▶ WHAT YOU WILL DO
Look through the data below, and copy each line that carries the word "wall".

▶ DATA UNDER STUDY
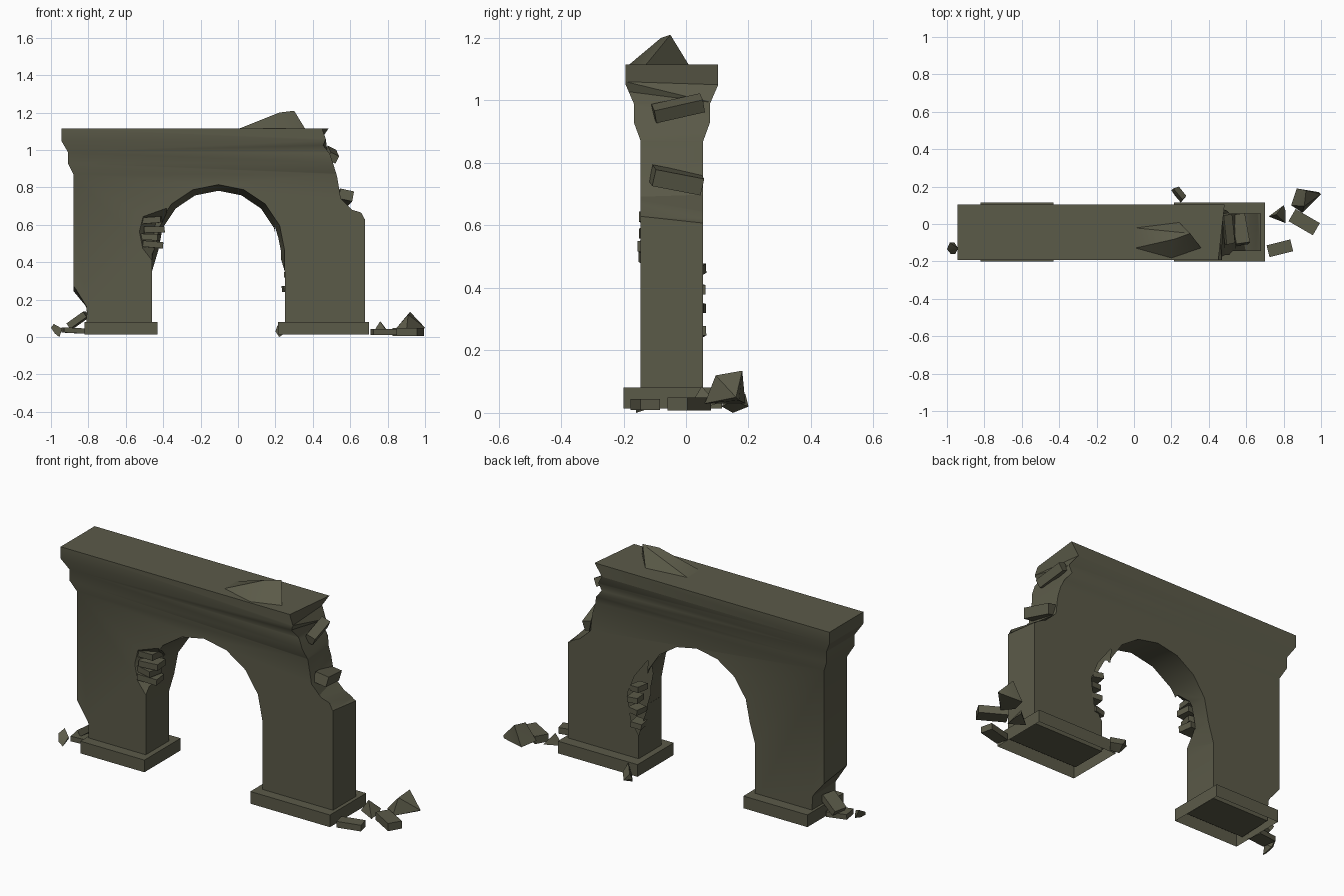
import bpy, bmesh, math
from mathutils import Vector, Matrix, Euler

if "Cube" in bpy.data.objects:
    bpy.data.objects.remove(bpy.data.objects["Cube"])

stone = bpy.data.materials.new("olive grey stone")
stone.diffuse_color = (0.105, 0.103, 0.066, 1)
stone.use_nodes = True
stone.node_tree.nodes["Principled BSDF"].inputs["Base Color"].default_value = stone.diffuse_color


def finish(name, bm):
    bmesh.ops.recalc_face_normals(bm, faces=bm.faces)
    me = bpy.data.meshes.new(name)
    bm.to_mesh(me)
    bm.free()
    me.materials.append(stone)
    ob = bpy.data.objects.new(name, me)
    bpy.context.collection.objects.link(ob)
    return ob


def loft(name, rings):
    """Closed solid through rings of equal point count."""
    bm = bmesh.new()
    vs = [[bm.verts.new(p) for p in r] for r in rings]
    n = len(rings[0])
    for a, b in zip(vs, vs[1:]):
        for i in range(n):
            j = (i + 1) % n
            bm.faces.new((a[i], a[j], b[j], b[i]))
    caps = [bm.faces.new(vs[0]), bm.faces.new(vs[-1])]
    bmesh.ops.triangulate(bm, faces=[f for f in bm.faces if len(f.verts) > 4])
    return finish(name, bm)


def prism(name, front, back, yf, yb):
    """Solid between a front and a back (x, z) outline."""
    return loft(name, [[(x, yf, z) for x, z in front], [(x, yb, z) for x, z in back]])


def brick(name, loc, size, rot=(0, 0, 0)):
    bm = bmesh.new()
    m = Matrix.LocRotScale(Vector(loc), Euler([math.radians(a) for a in rot]), Vector(size))
    bmesh.ops.create_cube(bm, size=1, matrix=m)
    return finish(name, bm)


def rock(name, pts):
    bm = bmesh.new()
    for p in pts:
        bm.verts.new(p)
    bmesh.ops.convex_hull(bm, input=bm.verts)
    return finish(name, bm)


def cut(ob, cutters):
    for c in cutters:
        c.hide_render = True
        m = ob.modifiers.new("cut", 'BOOLEAN')
        m.operation, m.object, m.solver = 'DIFFERENCE', c, 'EXACT'
    dg = bpy.context.evaluated_depsgraph_get()
    me = bpy.data.meshes.new_from_object(ob.evaluated_get(dg))
    ob.modifiers.clear()
    ob.data = me
    for c in cutters:
        bpy.data.objects.remove(c)


# wall with stepped cornice: flare outwards by height
rings = []
for z, e, dx in [(0.04, 0, 0), (0.87, 0, 0), (0.93, .022, .03), (0.99, .022, .03),
                 (1.05, .048, .065), (1.115, .048, .065)]:
    x0, x1, y0, y1 = -0.88 - dx, 0.68, -0.145 - e, 0.055 + e
    rings.append([(x0, y0, z), (x1, y0, z), (x1, y1, z), (x0, y1, z)])
wall = loft("arch_wall", rings)


# arch opening, tighter at the back
def arch(r):
    pts = [(-0.46, -0.1), (0.25, -0.1), (0.25, 0.35)]
    pts += [(-0.105 + r * math.cos(math.radians(a)), 0.46 + r * math.sin(math.radians(a)))
            for a in [22.5 * i for i in range(9)]]
    return pts + [(-0.46, 0.35)]


opening = prism("opening_cutter", arch(0.355), arch(0.322), -0.146, 0.056)
# overshoot the wall faces slightly so the cut is clean

# collapsed right end
end_f = [(0.45, 1.2), (0.45, 1.115), (0.47, 1.06), (0.455, 1.03), (0.49, 0.99), (0.53, 0.87),
         (0.55, 0.75), (0.61, 0.69), (0.66, 0.675), (0.68, 0.635), (0.8, 0.6), (0.8, 1.2)]
end_b = [(0.485, 1.2), (0.485, 1.115), (0.44, 1.05), (0.48, 0.99), (0.46, 0.95), (0.50, 0.90),
         (0.53, 0.80), (0.54, 0.70), (0.61, 0.635), (0.66, 0.61), (0.685, 0.56), (0.8, 0.5)]
end_b = end_b[:10] + [(0.8, 0.55), (0.8, 1.2)]
end = prism("end_cutter", end_f, end_b, -0.20, 0.11)

# broken corner at the foot of the left pier
foot = prism("foot_cutter", [(-0.95, 0.40), (-0.88, 0.28), (-0.81, 0.165), (-0.815, 0.0), (-0.95, 0.0)],
             [(-0.95, 0.35), (-0.88, 0.24), (-0.81, 0.155), (-0.80, 0.0), (-0.95, 0.0)], -0.2, 0.1)

# chipped edges beside the opening
chip_l = prism("chip_cutter_left", [(-0.38, 0.70), (-0.52, 0.65), (-0.54, 0.57), (-0.52, 0.47), (-0.45, 0.38)],
               [(-0.38, 0.62), (-0.44, 0.61), (-0.45, 0.56), (-0.45, 0.50), (-0.42, 0.46)], -0.16, -0.06)
chip_r = prism("chip_cutter_right", [(0.20, 0.55), (0.24, 0.50), (0.255, 0.42), (0.25, 0.33), (0.22, 0.3)],
               [(0.19, 0.66), (0.28, 0.54), (0.33, 0.42), (0.31, 0.28), (0.22, 0.14)], -0.02, 0.07)
cut(wall, [opening, end, foot, chip_l, chip_r])

# pier bases, open underneath
for name, x0, x1 in [("left_base", -0.82, -0.43), ("right_base", 0.215, 0.70)]:
    b = brick(name, ((x0 + x1) / 2, -0.0425, 0.0475), (x1 - x0, 0.315, 0.067))
    bm = bmesh.new()
    bm.from_mesh(b.data)
    bmesh.ops.delete(bm, geom=[f for f in bm.faces if f.normal.z < -0.5], context='FACES')
    bm.to_mesh(b.data)
    bm.free()

# exposed bricks in the chips
for i, (dx, z, rz) in enumerate([(0, 0.495, 8), (-.015, 0.535, -12), (.01, 0.575, 5), (-.005, 0.625, -6)]):
    brick("left_chip_brick_%d" % i, (-0.46 + dx, -0.105, z), (0.11, 0.08, 0.033), (0, 5 - 3 * i, rz))
for i, (dx, z, rz) in enumerate([(0, 0.26, 10), (.01, 0.335, -8), (.02, 0.395, 6), (0, 0.46, -10)]):
    brick("right_chip_brick_%d" % i, (0.27 + dx, 0.025, z), (0.06, 0.07, 0.03), (0, 4 * i - 6, rz))

# bricks sticking out of the collapsed end
brick("end_brick_upper", (0.50, -0.025, 0.975), (0.05, 0.16, 0.045), (14, 25, 12))
brick("end_brick_lower", (0.565, -0.03, 0.745), (0.075, 0.16, 0.055), (-11, 12, 8))

# stump of masonry on top
rock("top_stump", [(0, -0.02, 1.112), (0.24, 0.01, 1.112), (0.36, -0.13, 1.112), (0.2, -0.185, 1.112),
                   (0, -0.13, 1.112), (0.22, -0.08, 1.20), (0.30, -0.05, 1.21)])

# fallen rubble
brick("rubble_brick_a", (0.78, -0.13, 0.027), (0.13, 0.065, 0.034), (0, 0, 14))
brick("rubble_brick_b", (0.91, 0.01, 0.028), (0.15, 0.075, 0.042), (0, 0, -30))
brick("rubble_brick_c", (-0.88, -0.08, 0.035), (0.115, 0.08, 0.028), (0, 3, 10))
brick("rubble_brick_d", (-0.855, -0.06, 0.09), (0.11, 0.08, 0.035), (0, -35, -12))
rock("rubble_rock_large", [(0.84, 0.10, 0.04), (0.90, 0.06, 0.03), (0.99, 0.17, 0.04), (0.87, 0.19, 0.03),
                           (1.0, 0.16, 0.05), (0.92, 0.18, 0.135), (0.91, 0.095, 0.12)])
rock("rubble_rock_small", [(0.72, 0.04, 0.02), (0.81, 0.005, 0.01), (0.81, 0.07, 0.02), (0.80, 0.10, 0.03),
                           (0.76, 0.05, 0.085)])
rock("rubble_rock_back", [(0.20, 0.18, 0.03), (0.25, 0.115, 0.02), (0.28, 0.15, 0.04), (0.24, 0.20, 0.02),
                          (0.21, 0.19, 0.06), (0.26, 0.13, 0.085), (0.22, 0.15, 0.0)])
rock("rubble_rock_left", [(-1.0, -0.135, 0.05), (-0.98, -0.16, 0.02), (-0.955, -0.16, 0.0), (-0.94, -0.13, 0.045),
                          (-0.96, -0.10, 0.02), (-0.985, -0.10, 0.07)])

# soft shading across shallow edges
for ob in bpy.data.objects:
    ob.select_set(True)
bpy.context.view_layer.objects.active = wall
bpy.ops.object.shade_smooth_by_angle(angle=math.radians(30))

▶ RESPONSE AREA
# wall with stepped cornice: flare outwards by height
wall = loft("arch_wall", rings)
# overshoot the wall faces slightly so the cut is clean
cut(wall, [opening, end, foot, chip_l, chip_r])
bpy.context.view_layer.objects.active = wall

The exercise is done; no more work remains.